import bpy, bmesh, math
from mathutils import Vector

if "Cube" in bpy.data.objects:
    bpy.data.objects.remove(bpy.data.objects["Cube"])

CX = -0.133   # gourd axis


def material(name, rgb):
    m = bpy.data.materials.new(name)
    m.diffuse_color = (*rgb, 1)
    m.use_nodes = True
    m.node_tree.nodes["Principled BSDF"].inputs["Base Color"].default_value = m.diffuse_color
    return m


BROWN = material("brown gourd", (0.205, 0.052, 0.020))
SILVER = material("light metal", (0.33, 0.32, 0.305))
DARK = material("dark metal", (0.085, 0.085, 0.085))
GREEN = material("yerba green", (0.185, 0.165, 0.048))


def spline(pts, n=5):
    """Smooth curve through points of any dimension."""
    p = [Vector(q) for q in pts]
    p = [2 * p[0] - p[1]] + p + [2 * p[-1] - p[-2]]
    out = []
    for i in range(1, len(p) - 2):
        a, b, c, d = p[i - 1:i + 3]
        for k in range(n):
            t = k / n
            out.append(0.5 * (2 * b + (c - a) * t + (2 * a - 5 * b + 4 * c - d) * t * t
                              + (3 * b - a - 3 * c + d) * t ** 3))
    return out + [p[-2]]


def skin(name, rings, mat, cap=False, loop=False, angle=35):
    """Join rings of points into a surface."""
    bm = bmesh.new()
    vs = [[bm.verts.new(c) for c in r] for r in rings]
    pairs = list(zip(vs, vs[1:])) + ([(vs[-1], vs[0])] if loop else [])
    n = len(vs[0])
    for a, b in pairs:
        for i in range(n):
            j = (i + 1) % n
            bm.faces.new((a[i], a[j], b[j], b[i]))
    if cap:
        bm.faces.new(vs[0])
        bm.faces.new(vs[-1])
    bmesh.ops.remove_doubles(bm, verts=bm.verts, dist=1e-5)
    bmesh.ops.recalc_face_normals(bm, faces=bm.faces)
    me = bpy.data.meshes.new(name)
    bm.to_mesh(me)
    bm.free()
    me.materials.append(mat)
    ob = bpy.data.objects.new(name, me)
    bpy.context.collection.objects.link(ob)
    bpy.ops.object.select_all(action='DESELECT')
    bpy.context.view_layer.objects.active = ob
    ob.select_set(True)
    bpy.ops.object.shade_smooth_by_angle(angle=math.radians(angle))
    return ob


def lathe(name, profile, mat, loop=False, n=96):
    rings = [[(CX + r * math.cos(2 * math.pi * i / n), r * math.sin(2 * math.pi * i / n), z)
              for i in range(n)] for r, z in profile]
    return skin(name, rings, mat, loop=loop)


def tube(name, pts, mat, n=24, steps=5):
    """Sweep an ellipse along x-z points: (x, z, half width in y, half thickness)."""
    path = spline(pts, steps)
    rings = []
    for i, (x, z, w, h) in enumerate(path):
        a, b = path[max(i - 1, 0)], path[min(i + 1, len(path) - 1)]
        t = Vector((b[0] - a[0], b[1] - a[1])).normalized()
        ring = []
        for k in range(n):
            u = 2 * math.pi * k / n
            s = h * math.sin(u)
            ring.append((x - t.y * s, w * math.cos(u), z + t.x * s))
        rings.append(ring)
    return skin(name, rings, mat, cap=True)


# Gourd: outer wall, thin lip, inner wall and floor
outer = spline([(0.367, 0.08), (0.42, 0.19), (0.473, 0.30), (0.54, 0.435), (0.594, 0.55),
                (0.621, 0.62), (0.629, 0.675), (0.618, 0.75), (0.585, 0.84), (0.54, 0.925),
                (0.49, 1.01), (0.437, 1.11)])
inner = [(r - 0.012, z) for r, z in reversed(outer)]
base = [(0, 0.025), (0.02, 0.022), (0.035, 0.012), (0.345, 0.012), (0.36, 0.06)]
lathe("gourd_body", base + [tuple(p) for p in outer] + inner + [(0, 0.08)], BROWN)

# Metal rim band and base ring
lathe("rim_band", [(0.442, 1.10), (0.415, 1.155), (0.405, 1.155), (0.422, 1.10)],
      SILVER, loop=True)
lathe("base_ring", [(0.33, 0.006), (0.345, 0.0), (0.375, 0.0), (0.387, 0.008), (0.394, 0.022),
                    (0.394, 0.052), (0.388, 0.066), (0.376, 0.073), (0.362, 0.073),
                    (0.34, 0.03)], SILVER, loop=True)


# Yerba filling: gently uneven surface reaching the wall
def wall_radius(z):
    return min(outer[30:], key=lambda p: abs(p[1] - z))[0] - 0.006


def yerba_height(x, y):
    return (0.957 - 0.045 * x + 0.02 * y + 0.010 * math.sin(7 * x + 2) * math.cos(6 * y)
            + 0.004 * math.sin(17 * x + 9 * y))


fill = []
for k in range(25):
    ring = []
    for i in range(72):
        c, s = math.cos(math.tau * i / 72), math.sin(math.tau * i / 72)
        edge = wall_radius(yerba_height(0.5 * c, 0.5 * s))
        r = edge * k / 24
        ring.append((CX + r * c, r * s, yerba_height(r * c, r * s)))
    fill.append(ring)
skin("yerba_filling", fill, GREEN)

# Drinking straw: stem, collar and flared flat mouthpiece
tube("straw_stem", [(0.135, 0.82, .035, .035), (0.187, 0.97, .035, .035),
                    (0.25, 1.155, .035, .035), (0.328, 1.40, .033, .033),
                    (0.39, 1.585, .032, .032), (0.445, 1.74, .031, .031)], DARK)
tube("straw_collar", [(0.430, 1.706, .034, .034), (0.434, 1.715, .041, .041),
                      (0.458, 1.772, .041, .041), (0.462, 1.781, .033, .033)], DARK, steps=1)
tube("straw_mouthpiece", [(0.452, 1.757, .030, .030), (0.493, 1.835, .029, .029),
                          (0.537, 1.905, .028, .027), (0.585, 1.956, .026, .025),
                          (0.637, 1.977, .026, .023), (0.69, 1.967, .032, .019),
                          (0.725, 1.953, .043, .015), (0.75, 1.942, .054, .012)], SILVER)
====
Your task is to count the lines of the records that contain "DARK". Answer with only that number.

3